Associate Professor Chrzanowski from the University of Sydney Nano Institute and the Faculty of Pharmacy said the ability to identify individual EVs will provide biomarkers for diverse diseases such as cancers, cardiovascular, kidney and liver disease as well as dementia and multiple sclerosis.

He said it will also allow scientists to engineer EVs for use in tissue regeneration and help start a new chapter in stem-cell therapies and regenerative medicine.

“The human body naturally directs EVs from stem cells to damaged tissue to assist in its repair. By harnessing this knowledge, we could create a new generation of cell therapies,” said Associate Professor Chrzanowski, who is the industry theme leader for Health and Medicine at Sydney Nano.

Understanding the particular nature of EVs is therefore essential for developing their application for diagnostics and therapeutics. For instance, early-stage cancerous cells release EVs that indicate the presence of malignant tissue in the body.

The study of extracellular vesicles is a relatively new field. It is only in the past decade that it has been known that cells communicate and transfer molecular and genetic information using EVs.

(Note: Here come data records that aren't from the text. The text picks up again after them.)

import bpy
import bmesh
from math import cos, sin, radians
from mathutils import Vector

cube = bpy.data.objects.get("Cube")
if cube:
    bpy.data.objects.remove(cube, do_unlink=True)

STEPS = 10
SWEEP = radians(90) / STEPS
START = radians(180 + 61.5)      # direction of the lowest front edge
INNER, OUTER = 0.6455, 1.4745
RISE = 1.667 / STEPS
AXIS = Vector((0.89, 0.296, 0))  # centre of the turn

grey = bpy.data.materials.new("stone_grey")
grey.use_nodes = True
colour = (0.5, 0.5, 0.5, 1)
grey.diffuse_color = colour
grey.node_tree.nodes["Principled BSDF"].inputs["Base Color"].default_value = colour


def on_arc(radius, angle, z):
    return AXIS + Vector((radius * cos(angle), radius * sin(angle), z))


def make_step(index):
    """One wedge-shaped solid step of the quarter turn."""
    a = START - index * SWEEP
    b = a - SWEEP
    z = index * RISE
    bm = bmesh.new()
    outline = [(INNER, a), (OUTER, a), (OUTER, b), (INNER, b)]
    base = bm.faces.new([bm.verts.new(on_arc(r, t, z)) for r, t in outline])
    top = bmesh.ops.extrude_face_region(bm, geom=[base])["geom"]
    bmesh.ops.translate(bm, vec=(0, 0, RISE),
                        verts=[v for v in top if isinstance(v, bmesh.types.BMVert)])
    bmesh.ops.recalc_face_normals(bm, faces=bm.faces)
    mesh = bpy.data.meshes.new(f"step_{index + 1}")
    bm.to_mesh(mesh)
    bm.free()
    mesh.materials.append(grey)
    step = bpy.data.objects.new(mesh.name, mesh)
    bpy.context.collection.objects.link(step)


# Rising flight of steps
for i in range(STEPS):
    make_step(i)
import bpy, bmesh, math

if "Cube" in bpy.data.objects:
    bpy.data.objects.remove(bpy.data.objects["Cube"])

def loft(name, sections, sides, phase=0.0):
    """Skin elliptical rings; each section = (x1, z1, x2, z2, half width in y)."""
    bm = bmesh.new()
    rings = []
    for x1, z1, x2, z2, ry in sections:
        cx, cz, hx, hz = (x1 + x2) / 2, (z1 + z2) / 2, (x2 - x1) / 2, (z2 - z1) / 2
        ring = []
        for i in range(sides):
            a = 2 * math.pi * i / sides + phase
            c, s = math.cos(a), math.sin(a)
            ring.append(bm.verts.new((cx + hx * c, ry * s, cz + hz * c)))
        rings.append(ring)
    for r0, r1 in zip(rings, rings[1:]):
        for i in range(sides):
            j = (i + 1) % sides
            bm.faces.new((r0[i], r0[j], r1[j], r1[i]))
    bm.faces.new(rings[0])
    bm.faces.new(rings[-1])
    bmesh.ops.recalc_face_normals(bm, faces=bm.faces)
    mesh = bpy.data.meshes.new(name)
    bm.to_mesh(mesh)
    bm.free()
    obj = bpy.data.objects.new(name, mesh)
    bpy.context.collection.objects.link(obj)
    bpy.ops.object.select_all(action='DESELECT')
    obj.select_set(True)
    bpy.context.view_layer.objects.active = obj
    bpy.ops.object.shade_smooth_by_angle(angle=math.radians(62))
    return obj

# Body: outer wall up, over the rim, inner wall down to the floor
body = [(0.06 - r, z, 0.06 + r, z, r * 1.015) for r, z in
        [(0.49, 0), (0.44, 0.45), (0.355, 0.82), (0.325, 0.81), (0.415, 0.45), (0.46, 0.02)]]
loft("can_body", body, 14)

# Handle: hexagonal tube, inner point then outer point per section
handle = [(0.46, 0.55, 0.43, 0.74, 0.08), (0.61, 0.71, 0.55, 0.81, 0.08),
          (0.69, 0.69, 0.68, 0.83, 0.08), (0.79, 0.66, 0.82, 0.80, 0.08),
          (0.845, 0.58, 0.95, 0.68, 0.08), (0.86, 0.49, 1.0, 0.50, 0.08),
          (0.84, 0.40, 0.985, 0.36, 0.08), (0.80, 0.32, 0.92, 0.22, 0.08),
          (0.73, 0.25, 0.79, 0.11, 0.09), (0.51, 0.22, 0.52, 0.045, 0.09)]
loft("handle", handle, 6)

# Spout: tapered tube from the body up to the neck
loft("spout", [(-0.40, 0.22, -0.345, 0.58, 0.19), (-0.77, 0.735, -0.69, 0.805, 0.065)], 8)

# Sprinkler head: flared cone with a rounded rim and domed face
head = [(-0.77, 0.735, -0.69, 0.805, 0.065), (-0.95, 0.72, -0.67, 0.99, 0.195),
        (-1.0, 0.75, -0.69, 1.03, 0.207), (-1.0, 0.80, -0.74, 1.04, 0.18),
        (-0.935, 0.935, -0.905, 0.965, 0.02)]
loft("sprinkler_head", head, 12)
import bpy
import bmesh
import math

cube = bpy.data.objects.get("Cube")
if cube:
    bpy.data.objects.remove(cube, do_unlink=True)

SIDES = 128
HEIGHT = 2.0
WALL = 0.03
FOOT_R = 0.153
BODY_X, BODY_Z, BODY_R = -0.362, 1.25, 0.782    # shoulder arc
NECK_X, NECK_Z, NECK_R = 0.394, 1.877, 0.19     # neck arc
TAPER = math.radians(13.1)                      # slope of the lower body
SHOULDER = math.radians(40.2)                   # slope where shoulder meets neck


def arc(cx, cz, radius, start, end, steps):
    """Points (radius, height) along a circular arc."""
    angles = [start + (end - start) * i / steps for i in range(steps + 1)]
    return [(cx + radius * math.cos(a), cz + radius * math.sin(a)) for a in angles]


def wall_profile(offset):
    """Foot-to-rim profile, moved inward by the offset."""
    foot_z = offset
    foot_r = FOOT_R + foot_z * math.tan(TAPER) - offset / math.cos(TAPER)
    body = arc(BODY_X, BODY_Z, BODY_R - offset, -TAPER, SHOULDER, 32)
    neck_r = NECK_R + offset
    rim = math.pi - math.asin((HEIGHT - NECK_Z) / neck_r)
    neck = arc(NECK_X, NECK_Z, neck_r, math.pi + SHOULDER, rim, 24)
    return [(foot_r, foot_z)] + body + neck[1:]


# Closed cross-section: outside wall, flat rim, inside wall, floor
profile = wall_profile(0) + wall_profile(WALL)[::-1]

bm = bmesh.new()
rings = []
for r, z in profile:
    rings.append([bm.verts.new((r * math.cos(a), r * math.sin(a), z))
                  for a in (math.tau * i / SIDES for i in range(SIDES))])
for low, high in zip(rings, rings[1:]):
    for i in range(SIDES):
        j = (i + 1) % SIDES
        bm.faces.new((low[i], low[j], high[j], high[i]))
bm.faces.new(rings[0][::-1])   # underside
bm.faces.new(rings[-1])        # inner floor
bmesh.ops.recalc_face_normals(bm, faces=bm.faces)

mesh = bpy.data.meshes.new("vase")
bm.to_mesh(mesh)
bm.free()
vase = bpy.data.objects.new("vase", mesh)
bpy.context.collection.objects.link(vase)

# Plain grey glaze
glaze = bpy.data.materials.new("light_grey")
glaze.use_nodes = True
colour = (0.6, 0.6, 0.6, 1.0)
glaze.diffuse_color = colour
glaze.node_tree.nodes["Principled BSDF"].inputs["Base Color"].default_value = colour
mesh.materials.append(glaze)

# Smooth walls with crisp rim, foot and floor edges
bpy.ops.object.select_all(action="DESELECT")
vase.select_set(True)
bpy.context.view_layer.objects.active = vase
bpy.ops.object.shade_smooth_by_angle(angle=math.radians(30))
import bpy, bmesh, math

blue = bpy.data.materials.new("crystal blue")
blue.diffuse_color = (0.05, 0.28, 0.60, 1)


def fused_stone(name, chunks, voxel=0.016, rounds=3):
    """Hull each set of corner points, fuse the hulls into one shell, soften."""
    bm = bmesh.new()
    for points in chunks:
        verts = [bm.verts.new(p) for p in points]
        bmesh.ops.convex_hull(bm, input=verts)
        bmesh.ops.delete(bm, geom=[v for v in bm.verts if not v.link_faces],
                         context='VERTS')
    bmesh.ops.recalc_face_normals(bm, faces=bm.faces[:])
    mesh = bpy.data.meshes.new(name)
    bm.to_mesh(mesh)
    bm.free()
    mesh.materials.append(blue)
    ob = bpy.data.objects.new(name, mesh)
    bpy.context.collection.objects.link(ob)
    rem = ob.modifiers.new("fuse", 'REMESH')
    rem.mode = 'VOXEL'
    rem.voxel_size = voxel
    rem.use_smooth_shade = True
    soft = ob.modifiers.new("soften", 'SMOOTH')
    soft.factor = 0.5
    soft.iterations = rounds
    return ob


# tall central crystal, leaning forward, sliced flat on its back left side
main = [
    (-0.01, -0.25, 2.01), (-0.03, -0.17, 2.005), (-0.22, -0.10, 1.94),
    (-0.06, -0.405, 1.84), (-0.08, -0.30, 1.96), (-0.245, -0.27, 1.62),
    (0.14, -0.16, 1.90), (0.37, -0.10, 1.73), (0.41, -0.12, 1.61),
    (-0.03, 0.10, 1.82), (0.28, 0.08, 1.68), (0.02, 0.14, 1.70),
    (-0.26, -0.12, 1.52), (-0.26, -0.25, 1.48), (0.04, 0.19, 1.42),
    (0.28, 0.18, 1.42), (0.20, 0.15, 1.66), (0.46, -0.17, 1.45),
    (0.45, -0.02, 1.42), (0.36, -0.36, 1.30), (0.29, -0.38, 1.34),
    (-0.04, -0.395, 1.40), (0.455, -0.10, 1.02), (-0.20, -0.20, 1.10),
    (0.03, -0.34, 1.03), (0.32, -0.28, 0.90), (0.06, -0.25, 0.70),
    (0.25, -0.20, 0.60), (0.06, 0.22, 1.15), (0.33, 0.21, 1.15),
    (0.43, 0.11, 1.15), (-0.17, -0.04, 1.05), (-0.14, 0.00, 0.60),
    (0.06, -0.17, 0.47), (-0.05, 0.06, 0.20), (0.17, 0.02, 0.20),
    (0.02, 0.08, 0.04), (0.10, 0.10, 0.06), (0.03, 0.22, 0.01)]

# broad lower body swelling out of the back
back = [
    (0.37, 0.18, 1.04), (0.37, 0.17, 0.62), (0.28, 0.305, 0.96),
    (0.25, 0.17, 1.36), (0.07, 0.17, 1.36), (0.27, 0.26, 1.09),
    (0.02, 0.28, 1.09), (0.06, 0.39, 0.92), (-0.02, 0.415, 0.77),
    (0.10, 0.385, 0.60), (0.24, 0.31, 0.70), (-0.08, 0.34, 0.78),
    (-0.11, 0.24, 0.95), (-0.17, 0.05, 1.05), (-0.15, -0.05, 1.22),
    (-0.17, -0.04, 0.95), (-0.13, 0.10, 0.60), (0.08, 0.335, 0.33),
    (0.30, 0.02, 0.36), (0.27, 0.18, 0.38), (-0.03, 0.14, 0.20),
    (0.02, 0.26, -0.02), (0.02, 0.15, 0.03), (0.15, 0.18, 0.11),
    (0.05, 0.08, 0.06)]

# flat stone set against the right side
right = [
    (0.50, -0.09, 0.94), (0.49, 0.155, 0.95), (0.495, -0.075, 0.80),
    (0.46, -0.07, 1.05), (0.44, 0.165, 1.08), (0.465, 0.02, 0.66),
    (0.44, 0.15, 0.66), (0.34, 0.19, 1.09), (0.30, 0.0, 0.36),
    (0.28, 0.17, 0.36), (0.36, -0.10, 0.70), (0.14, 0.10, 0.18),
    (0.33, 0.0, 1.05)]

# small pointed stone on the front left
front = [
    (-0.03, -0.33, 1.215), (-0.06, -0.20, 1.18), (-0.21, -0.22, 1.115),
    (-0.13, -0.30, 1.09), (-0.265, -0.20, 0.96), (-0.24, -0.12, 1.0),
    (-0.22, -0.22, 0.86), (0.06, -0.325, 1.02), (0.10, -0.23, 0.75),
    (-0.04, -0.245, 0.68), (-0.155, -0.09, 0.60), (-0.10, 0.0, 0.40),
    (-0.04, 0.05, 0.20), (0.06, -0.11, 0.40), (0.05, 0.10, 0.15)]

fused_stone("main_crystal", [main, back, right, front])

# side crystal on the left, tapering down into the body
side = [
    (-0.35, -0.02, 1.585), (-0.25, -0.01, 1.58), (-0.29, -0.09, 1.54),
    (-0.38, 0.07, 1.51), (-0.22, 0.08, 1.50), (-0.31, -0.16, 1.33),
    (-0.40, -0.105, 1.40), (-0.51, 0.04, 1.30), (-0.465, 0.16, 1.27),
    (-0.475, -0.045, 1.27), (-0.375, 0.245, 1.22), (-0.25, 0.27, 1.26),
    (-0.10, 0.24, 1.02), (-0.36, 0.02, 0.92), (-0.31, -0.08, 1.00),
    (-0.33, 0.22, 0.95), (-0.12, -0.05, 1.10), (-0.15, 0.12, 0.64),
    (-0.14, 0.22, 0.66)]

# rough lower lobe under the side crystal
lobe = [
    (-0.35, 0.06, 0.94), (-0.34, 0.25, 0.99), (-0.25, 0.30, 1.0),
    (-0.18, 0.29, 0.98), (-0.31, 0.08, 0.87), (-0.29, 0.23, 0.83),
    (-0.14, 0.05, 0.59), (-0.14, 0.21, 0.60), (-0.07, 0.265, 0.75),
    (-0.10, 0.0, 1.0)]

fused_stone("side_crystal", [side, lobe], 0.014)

The full potential to harness this knowledge for biomedical use has been hampered due to difficulties in establishing the heterogeneous nature of EV populations. Until now, they have only been analyzed as large-scale populations with insufficient sensitivity.

Lead author of the paper, doctoral candidate Sally Yunsun Kim, said:

To unlock the true potential of EVs, what is needed is a new approach to unequivocally define nanoscale differences at a single EV level – and that is what we have done.

This is because it is the individual nature of the EVs as released by cells – affected by cellular morphology, genetics and environment – that give them their agency in human tissue repair.

Ms Kim, Associate Professor Chrzanowski and their team have developed a way to identify individual EV nanostructures, through examination of human placental stem cells provided by co-author Dr Bill Kalionis from the Royal Women’s Hospital in Melbourne.

In the Nanoscale Horizons paper the team details a new method to identify the nanoscale composition of EVs using “resonance-enhanced atomic force microscope infrared spectroscopy” (AFM-IR).

This involves isolating singular EVs, thermally agitating them and then reading the particular signal or ‘fingerprint’ from this thermal activity using a 20-nanometre-wide detector.

Ms Kim, said:

We can do this using small amounts of human material, such as blood or urine samples. When cells create EVs they are spread throughout the body.

Associate Professor Chrzanowski said this ability to determine the particular nature of EVs will also allow scientists to continue fundamental research into how and why EVs are created by cells.

“This is a new and exciting field for biomedical research. And Australia is playing a leading role in this area,” said Associate Professor Chrzanowski, who is a joint organizer of an international conference on extracellular vesicles that will take place in Sydney in November.

“The best people in the world will be here sharing their knowledge in a field with such promise for biomedical treatments,” he said.

Source:

https://sydney.edu.au/news-opinion/news/2018/04/12/scientists-unlock-path-to-use-cell-s-nanoparticles-as-biomarkers.html

Tagged with:

About author

Related Articles